Especially during the winter months, the walks are often a little shorter, so let’s move the training sessions or games indoors. Here, too, there are great opportunities to challenge and keep your dog busy and avoid boredom.
1. Hidden Objects
Search games can be done anywhere, and they offer your furry friend a meaningful and species-appropriate activity. You can easily hide the snacks around the flat and let your dog look for them. Start in one room and gradually increase the search radius. Hide the snacks in small gaps, for example between the couch and the cupboard, and gradually make the whole thing more difficult. Snacks with an intense scent are best suited to start with
2. Learn New Tricks
By learning new tricks, your dog gets mentally challenged and will be happy about his success (and a reward of course!) Tricks should always be learned playfully and using positive reinforcement, and not overwhelm your dog. Start with short commands and regularly reward your dog with a tasty snack. With the confirmation, he will quickly understand what you want from him and have a lot of fun obeying you.
3. Sniffing Carpet
A sniffing carpet is also perfect for small hidden object games. These carpets can be bought, but you can also easily make them yourself. Here you can hide small snacks between the pieces of fabric and let your dog search for them.
4. Shell Game
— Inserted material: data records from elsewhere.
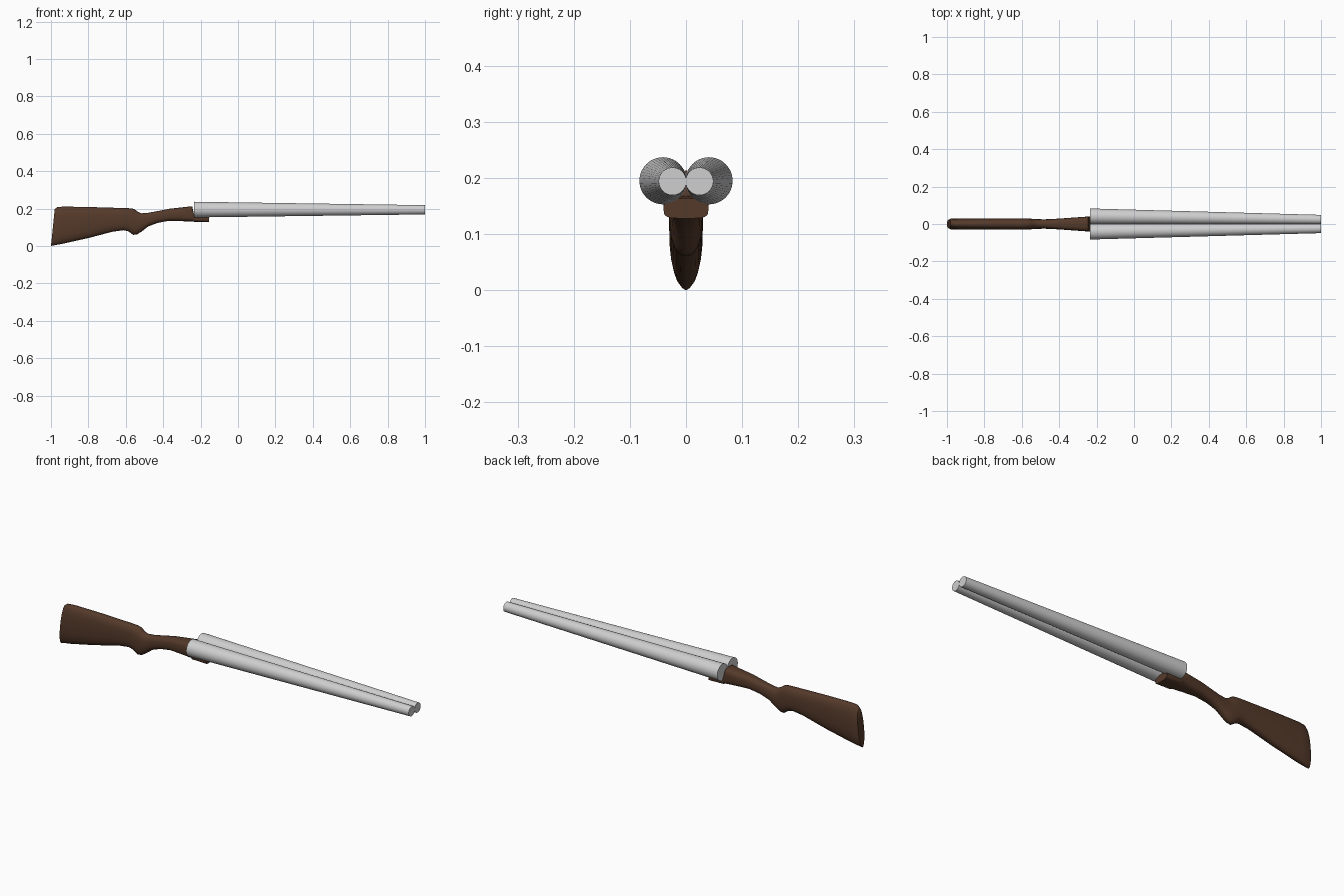
import bpy, bmesh, math
from mathutils import Vector

cube = bpy.data.objects.get("Cube")
if cube:
    bpy.data.objects.remove(cube, do_unlink=True)


def material(name, color, roughness):
    mat = bpy.data.materials.new(name)
    mat.use_nodes = True
    mat.diffuse_color = (*color, 1)
    shader = mat.node_tree.nodes["Principled BSDF"]
    shader.inputs["Base Color"].default_value = (*color, 1)
    shader.inputs["Roughness"].default_value = roughness
    return mat


def loft(name, rings, mat, angle):
    """Skin a list of point rings, cap both ends and shade smooth."""
    bm = bmesh.new()
    loops = [[bm.verts.new(p) for p in ring] for ring in rings]
    for a, b in zip(loops, loops[1:]):
        for i in range(len(a)):
            j = (i + 1) % len(a)
            bm.faces.new((a[i], a[j], b[j], b[i]))
    bm.faces.new(loops[0])
    bm.faces.new(loops[-1])
    bmesh.ops.recalc_face_normals(bm, faces=bm.faces)
    mesh = bpy.data.meshes.new(name)
    bm.to_mesh(mesh)
    bm.free()
    mesh.materials.append(mat)
    obj = bpy.data.objects.new(name, mesh)
    bpy.context.collection.objects.link(obj)
    bpy.ops.object.select_all(action="DESELECT")
    obj.select_set(True)
    bpy.context.view_layer.objects.active = obj
    bpy.ops.object.shade_smooth_by_angle(angle=math.radians(angle))
    return obj


def stock_ring(x_low, x_high, low, high, half_width, power, sides=24):
    """Rounded section; a larger power gives a squarer shape."""
    ring = []
    for i in range(sides):
        t = math.tau * i / sides
        c, s = math.cos(t), math.sin(t)
        y = half_width * math.copysign(abs(c) ** (2 / power), c)
        f = (1 + math.copysign(abs(s) ** (2 / power), s)) / 2
        ring.append(Vector((x_low + (x_high - x_low) * f, y, low + (high - low) * f)))
    return ring


def barrel_ring(x, y, z, radius, sides=48):
    return [Vector((x, y + radius * math.cos(math.tau * i / sides),
                    z + radius * math.sin(math.tau * i / sides))) for i in range(sides)]


wood = material("walnut brown", (0.09, 0.042, 0.023), 0.6)
steel = material("light steel grey", (0.62, 0.62, 0.62), 0.5)

# Stock: butt, comb, grip, wrist and fore-end
# (x at bottom, x at top, bottom z, top z, half width, squareness)
sections = [
    (-1, -.98, 0, .198, .024, 2),
    (-.99, -.965, .003, .209, .029, 2.2),
    (-.94, -.93, .012, .211, .03, 2.4),
    (-.8, -.8, .043, .209, .03, 2.6),
    (-.67, -.67, .077, .205, .03, 2.6),
    (-.61, -.61, .085, .203, .03, 2.6),
    (-.585, -.575, .078, .202, .03, 2.5),
    (-.56, -.555, .06, .198, .029, 2.4),
    (-.54, -.535, .062, .183, .027, 2.3),
    (-.515, -.515, .078, .175, .026, 2.3),
    (-.48, -.48, .105, .178, .025, 2.4),
    (-.43, -.43, .124, .187, .027, 2.6),
    (-.37, -.37, .135, .199, .031, 2.8),
    (-.3, -.3, .133, .207, .036, 3),
    (-.245, -.245, .131, .213, .04, 3.4),
    (-.235, -.235, .13, .168, .04, 4),
    (-.155, -.155, .128, .164, .04, 4),
]
loft("stock", [stock_ring(*s) for s in sections], wood, 50)

# Tapered side-by-side barrels
for side, label in ((1, "left"), (-1, "right")):
    loft(label + "_barrel",
         [barrel_ring(-.235, side * .041, .195, .042),
          barrel_ring(1, side * .024, .194, .0247)], steel, 30)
In the shell game, your dog should find out what cup his snack is hidden under. Build this game up bit by bit. Start with one mug and choose a surface where it can tip over relatively easily. The dog should understand that he needs to knock over the cup to find the snack underneath. To do this, you can place the edge of the cup on top of the snack at the beginning, so your dog will notice more quickly that there is a snack underneath and the cup will fall over more easily. Gradually increase the level of difficulty by bringing more cups into play and changing the surface. This game can be very tiring for the dog, so give him a break after 3-5 minutes.
5. Help in Everyday Life
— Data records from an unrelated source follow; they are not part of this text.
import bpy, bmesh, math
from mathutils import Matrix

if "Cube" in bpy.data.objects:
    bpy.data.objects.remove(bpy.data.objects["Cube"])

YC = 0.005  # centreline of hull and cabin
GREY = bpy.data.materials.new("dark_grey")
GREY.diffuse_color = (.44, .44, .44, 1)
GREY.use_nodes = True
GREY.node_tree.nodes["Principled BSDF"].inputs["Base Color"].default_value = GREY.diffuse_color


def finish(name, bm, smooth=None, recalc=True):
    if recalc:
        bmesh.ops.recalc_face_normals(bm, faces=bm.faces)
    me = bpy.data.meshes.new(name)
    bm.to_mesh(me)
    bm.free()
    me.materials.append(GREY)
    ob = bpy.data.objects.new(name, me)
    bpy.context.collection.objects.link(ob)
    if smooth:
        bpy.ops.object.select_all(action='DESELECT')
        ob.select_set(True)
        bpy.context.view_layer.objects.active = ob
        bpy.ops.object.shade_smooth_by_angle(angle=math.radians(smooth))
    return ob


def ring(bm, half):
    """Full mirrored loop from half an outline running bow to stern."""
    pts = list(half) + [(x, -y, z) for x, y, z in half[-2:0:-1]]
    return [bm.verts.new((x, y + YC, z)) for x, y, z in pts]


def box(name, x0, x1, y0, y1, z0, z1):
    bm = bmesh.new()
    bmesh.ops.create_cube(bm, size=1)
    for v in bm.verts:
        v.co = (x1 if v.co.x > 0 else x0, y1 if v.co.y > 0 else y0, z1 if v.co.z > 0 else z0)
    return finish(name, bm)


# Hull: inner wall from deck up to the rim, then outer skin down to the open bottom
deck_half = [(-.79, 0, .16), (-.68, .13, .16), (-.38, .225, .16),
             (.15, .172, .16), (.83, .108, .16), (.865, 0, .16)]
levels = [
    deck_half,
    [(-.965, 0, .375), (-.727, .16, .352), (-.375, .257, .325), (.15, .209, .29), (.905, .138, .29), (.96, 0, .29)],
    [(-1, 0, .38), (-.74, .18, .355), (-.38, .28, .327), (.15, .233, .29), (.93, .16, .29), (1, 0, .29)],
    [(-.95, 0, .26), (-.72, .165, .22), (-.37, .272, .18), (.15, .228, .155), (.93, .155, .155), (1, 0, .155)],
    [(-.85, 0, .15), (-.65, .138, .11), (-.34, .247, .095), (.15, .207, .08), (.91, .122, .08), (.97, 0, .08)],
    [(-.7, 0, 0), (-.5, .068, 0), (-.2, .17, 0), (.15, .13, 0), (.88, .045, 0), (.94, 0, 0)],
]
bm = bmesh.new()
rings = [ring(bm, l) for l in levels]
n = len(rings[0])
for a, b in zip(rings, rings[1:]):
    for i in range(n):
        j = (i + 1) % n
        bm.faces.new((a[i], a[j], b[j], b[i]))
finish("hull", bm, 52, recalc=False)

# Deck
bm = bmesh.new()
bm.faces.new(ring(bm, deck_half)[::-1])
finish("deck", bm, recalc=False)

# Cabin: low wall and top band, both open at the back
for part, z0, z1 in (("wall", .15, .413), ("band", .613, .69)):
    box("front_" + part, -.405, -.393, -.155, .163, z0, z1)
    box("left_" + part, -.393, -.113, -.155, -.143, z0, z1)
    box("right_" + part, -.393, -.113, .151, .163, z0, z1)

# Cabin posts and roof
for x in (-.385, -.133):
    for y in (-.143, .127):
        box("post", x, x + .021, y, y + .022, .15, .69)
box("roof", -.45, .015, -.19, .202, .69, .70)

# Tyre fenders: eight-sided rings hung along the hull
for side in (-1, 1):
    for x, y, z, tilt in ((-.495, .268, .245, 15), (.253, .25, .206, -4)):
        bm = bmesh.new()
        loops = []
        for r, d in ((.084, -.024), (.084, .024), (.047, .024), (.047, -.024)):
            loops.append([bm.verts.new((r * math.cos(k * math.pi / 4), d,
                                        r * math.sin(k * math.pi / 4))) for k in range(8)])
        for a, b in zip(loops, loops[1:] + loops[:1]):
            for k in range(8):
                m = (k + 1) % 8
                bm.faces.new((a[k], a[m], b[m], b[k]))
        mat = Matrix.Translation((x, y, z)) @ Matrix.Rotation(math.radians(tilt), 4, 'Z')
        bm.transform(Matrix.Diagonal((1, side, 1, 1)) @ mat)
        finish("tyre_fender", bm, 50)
You can integrate very simple things, such as carrying the newspaper, putting the laundry in the basket or returning dog toys to the box, into your everyday life. Dogs love to help, and above all they love the reward and confirmation from us humans. Build up these exercises bit by bit. Start with small tasks like getting your dog to hold something for you in his mouth. To do this, take a light toy or an old sock, put it in its mouth or ask your dog to take it, give an appropriate command, for example "hold," and reward your dog after just 1-2 seconds with a snack. Repeat this exercise over and over until your dog can hold the object for a long time. We are sure that you and especially your dog will have a lot of fun with it!